An important note to think about when deciding who on the medical team is right to contact is that each doctor is going to give advice/input from their own specialty. For instance, my orthopedic doctor is mostly concerned about my bones; my physical medicine doctor is mostly concerned about my soft tissue, and my medical oncologist is mostly concerned about whether or not the cancer is behaving itself. Talking to the wrong doctor about pain symptoms can be frustrating. This is where I insist that my doctors talk to each other, brainstorm together, and then come up with a plan. While I shouldn't have to facilitate this brainstorming, I often need to.
3. I see my complimentary medical team
Most medical doctors follow the allopathic model (i.e., document symptoms, arrive at a diagnosis, prescribe medication), but I've found a great deal of valuable insight from my functional medicine doctors (functional medicine is focused on finding the root of the issue and treating the source). I know that complementary practitioners are often not covered by insurance and this can be challenging for many. I've found a great deal of flexibility in the functional medicine world--for instance, I have agreements to pay less than the "normal" rate at various offices. I play the "cancer card," whenever I can.
4. I apply general common sense
I suppose this isn't always fourth on the list, but can be at any point. If I've fallen, for instance, that's probably a good indicator that new pain came from that. If I've been more or less active than usual, that's usually a factor. If something else in my normal routine - for example, my boys (6 and 4) had winter break recently and that meant I was on my feet more during the day - is different, then that can affect my pain. If my mood hasn't been good and the holidays can be hard for anyone, but especially those of us living with a death sentence hanging over our heads, that can affect my pain. If the weather has changed recently, that can affect my pain.
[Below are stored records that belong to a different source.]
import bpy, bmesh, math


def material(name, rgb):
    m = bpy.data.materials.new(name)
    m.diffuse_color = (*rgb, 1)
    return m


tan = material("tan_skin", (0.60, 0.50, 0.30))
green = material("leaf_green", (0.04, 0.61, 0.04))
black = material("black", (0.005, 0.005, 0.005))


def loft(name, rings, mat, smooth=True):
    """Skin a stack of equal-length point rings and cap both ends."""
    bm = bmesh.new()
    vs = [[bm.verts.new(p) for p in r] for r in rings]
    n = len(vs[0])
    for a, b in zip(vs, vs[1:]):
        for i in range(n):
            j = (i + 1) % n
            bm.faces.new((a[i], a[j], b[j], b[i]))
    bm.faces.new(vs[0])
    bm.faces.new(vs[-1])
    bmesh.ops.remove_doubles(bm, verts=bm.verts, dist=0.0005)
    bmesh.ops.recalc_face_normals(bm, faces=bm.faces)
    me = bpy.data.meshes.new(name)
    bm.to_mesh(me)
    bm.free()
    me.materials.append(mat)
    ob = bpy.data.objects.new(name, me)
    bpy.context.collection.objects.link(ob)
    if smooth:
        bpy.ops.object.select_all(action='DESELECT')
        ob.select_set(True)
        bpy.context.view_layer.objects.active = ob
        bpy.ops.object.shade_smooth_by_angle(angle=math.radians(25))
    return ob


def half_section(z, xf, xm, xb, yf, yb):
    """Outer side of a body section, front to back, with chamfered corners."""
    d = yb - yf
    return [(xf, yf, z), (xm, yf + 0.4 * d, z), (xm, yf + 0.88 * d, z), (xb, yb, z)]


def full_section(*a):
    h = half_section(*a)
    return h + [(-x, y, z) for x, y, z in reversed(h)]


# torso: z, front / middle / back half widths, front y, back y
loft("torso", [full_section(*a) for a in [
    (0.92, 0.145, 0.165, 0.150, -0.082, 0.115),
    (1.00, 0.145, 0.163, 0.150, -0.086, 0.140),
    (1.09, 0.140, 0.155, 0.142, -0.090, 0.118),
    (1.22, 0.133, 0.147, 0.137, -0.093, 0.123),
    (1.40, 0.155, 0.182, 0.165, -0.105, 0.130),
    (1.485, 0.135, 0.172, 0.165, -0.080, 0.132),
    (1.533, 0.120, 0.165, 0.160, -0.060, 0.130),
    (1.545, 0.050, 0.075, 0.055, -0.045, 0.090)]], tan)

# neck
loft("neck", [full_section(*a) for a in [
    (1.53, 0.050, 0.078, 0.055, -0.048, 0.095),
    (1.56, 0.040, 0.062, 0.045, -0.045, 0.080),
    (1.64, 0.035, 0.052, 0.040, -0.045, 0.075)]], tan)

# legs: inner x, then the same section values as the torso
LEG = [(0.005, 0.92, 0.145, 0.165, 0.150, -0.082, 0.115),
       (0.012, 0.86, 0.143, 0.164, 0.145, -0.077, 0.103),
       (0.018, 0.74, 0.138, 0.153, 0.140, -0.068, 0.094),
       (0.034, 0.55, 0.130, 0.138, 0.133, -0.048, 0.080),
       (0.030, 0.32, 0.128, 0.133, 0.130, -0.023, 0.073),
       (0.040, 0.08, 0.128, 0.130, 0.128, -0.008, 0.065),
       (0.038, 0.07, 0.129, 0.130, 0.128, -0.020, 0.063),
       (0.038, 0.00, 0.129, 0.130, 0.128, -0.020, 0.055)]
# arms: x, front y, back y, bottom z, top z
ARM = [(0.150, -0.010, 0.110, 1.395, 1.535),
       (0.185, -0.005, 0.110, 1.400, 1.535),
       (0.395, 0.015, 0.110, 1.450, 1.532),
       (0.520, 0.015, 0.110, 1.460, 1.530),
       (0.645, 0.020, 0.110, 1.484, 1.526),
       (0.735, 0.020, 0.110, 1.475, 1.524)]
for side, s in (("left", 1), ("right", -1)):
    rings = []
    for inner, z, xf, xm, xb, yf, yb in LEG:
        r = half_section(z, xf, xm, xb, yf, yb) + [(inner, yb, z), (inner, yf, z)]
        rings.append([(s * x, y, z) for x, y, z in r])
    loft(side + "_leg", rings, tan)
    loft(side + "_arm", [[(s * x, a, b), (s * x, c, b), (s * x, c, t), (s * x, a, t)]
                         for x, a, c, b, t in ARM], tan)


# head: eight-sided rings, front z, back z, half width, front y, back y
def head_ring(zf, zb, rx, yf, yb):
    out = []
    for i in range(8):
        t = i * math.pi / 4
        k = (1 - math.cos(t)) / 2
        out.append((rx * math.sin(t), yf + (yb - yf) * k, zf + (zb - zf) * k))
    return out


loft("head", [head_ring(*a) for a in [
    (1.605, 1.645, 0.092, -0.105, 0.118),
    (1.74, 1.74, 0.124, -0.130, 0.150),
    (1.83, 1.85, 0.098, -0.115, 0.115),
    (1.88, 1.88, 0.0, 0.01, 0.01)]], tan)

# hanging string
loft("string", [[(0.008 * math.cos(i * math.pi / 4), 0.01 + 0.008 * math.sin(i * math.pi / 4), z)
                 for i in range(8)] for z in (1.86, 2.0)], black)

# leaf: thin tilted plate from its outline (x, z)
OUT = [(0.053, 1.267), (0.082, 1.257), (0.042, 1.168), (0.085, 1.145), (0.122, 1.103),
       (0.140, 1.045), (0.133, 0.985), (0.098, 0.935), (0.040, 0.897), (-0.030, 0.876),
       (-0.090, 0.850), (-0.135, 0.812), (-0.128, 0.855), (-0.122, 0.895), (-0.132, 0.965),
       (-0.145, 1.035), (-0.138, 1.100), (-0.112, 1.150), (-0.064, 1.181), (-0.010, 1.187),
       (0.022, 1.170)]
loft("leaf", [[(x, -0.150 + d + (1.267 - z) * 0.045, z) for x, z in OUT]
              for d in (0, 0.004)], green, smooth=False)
If the regular things I do to control my pain, like going to yoga, haven't happened as consistently, that can affect my pain.
5. I make sure I'm getting sufficient sleep
This last factor can seem odd, but I've noticed that so very many things are affected by a lack of sleep or a lack of restful sleep. Pain affects my sleep in that I can't lay on either side for very long and haven't been able to do so since the titanium rods were inserted into my femurs. Everything is heightened when I don't get sleep and my emotional capacity to handle any deviation in my routine is negatively affected. If I think I'm experiencing something new, I do wait to see if I can ensure that I'm getting a good sleep before I ring any alarm bells.
I'm sure there are other factors or troubleshooting ideas that I can't think of now--what is yours?
Caregivers: Do you practice self-care?